- The construction industry added 464,000 net new jobs in May, the largest monthly increase in construction jobs since the government began tracking employment in 1939 and a drastic improvement from April, which recorded the industry’s largest month-over-month job loss.
- While nonresidential construction employment lost more than 570,000 jobs on net in April, a total of 237,000 net new jobs were added in May, according to an Associated Builders and Contractors analysis of data released Friday by the U.S. Bureau of Labor Statistics.
- The data showed job gains in all three nonresidential subsegments: nonresidential building, nonresidential specialty trade contractors and heavy and civil engineering.
“One way to look at this stunning jobs report is to suggest that economists missed the mark by approximately 10.5 million jobs,” said ABC Chief Economist Anirban Basu in a press statement. “Economists polled by Dow Jones had forecasted a decline exceeding 8 million jobs. Instead, the economy added a bit more than 2.5 million jobs. It’s also possible that economists missed the mark by two to four weeks, as the economy opened up faster than most economists expected and consumers have been far more willing to engage the economy than many thought possible given the ongoing personal and public health risks presented by COVID-19.”
The economy beginning its recovery sooner and more dramatically than anticipated is “purely good news” for contractors, he said, as fewer projects are likely to be postponed or canceled.

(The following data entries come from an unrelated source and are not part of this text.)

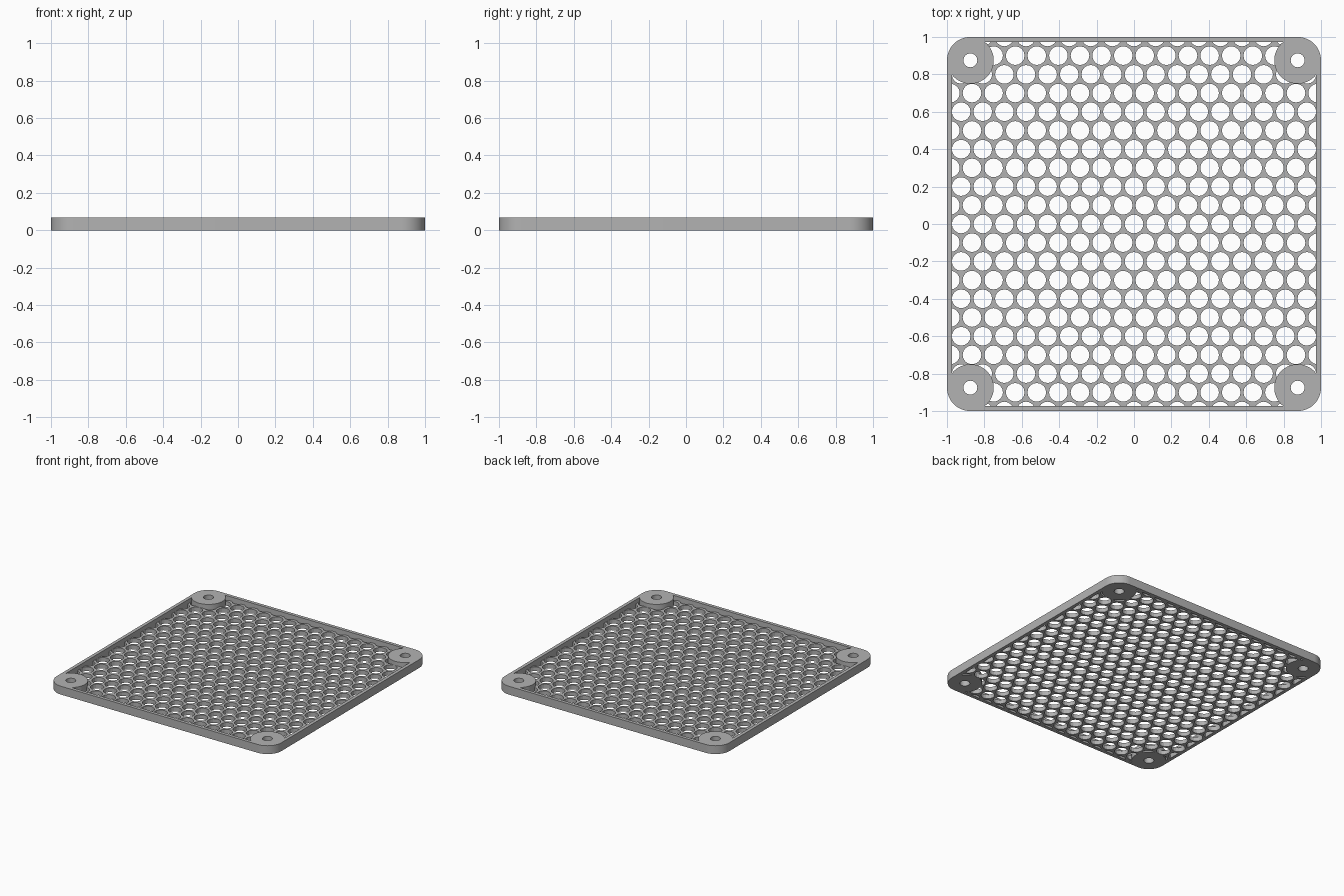
import bpy, bmesh, math
from mathutils import Matrix

cube = bpy.data.objects.get("Cube")
if cube:
    bpy.data.objects.remove(cube, do_unlink=True)

HEIGHT, MESH_TOP = 0.067, 0.033
INNER, MOUNT, BOSS_R = 0.973, 0.875, 0.125
PITCH, ROW, HOLE_R = 0.1155, 0.1, 0.05
CORNERS = [(sx * MOUNT, sy * MOUNT) for sx in (-1, 1) for sy in (-1, 1)]

grey = bpy.data.materials.new("light grey plastic")
grey.use_nodes = True
colour = (0.45, 0.45, 0.45, 1)
grey.diffuse_color = colour
grey.node_tree.nodes["Principled BSDF"].inputs["Base Color"].default_value = colour


def new_object(name, bm):
    me = bpy.data.meshes.new(name)
    bm.to_mesh(me)
    bm.free()
    ob = bpy.data.objects.new(name, me)
    bpy.context.collection.objects.link(ob)
    return ob


def box(name, half, z0, z1):
    bm = bmesh.new()
    bmesh.ops.create_cube(bm, size=1, matrix=Matrix.Translation((0, 0, (z0 + z1) / 2))
                          @ Matrix.Diagonal((2 * half, 2 * half, z1 - z0, 1)))
    return new_object(name, bm)


def cylinders(name, centres, r, z0, z1, sides):
    bm = bmesh.new()
    for x, y in centres:
        bmesh.ops.create_cone(bm, cap_ends=True, segments=sides, radius1=r, radius2=r,
                              depth=z1 - z0, matrix=Matrix.Translation((x, y, (z0 + z1) / 2)))
    return new_object(name, bm)


def combine(target, tool, operation):
    """Apply a boolean and discard the tool object."""
    mod = target.modifiers.new(operation.lower(), "BOOLEAN")
    mod.operation, mod.object, mod.solver = operation, tool, "MANIFOLD"
    bpy.context.view_layer.update()
    graph = bpy.context.evaluated_depsgraph_get()
    result = bpy.data.meshes.new_from_object(target.evaluated_get(graph))
    target.modifiers.clear()
    target.data = result
    bpy.data.objects.remove(tool, do_unlink=True)


# Rounded square body
bm = bmesh.new()
outline = []
for corner in range(4):
    start = corner * math.pi / 2
    cx = MOUNT * (1 if corner in (0, 3) else -1)
    cy = MOUNT * (1 if corner < 2 else -1)
    for i in range(17):
        a = start + i * math.pi / 32
        outline.append(bm.verts.new((cx + BOSS_R * math.cos(a), cy + BOSS_R * math.sin(a), 0)))
base = bm.faces.new(outline)
top = bmesh.ops.extrude_face_region(bm, geom=[base])["geom"]
bmesh.ops.translate(bm, vec=(0, 0, HEIGHT), verts=[v for v in top if isinstance(v, bmesh.types.BMVert)])
bmesh.ops.recalc_face_normals(bm, faces=bm.faces)
grille = new_object("fan_grille", bm)

# Staggered rows of round holes, plus the open space above the mesh
centres = []
for row in range(-10, 11):
    shift = 0.5 if row % 2 else 0
    centres += [((k + shift) * PITCH, row * ROW) for k in range(-9, 10)]
cutter = cylinders("hole_cutter", centres, HOLE_R, -0.1, MESH_TOP + 0.01, 16)
combine(cutter, box("pocket", 1.2, MESH_TOP, 0.2), "UNION")

# Limit the cut to the inside of the frame, leaving the corner bosses solid
region = box("region", INNER, -0.2, 0.15)
combine(region, cylinders("bosses", CORNERS, BOSS_R, -0.3, 0.3, 64), "DIFFERENCE")
combine(cutter, region, "INTERSECT")
combine(grille, cutter, "DIFFERENCE")

# Screw holes
combine(grille, cylinders("screw_cutter", CORNERS, 0.037, -0.1, 0.2, 32), "DIFFERENCE")

grille.data.materials.clear()
grille.data.materials.append(grey)
for poly in grille.data.polygons:
    poly.material_index = 0
bpy.ops.object.select_all(action="DESELECT")
grille.select_set(True)
bpy.context.view_layer.objects.active = grille
bpy.ops.object.shade_smooth_by_angle(angle=math.radians(20))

“Combined with rising contractor confidence, as indicated by ABC’s Construction Confidence Index, this will also help accelerate the recovery of state and local government finances as tax collections surge, ultimately resulting in more monies available to finance infrastructure,” he added.
Nevertheless, state and local government finances are facing major challenges, and many local government workers lost jobs in May.
“Make no mistake — these remain treacherous times,” said Basu. “Though economic recovery may have begun, there is still the possibility of a resurgence in infections as stores, restaurants and other businesses reopen.”
Moreover, while unemployment dipped to 13.3% in May, it remains elevated and May 2020 nonresidential employment was 286,000 jobs lower compared to May 2019.
“Labor force participation has been rocked in recent months, and it may be the case that many dislocated workers, including construction workers, will remain out of the labor force for an indefinite period,” he said. “There is also a presidential election later this year, which will create further uncertainty for economic decision makers, including among those who purchase construction services.”
The new numbers follow a month of historic job losses for the construction industry, which lost 975,000 jobs in April, as contractors experienced less demand for their services amid the pandemic. This drop represented approximately 13% of the country’s construction workforce, said Associated General Contractors of America.
This article was originally written by Jenn Goodman and appeared here.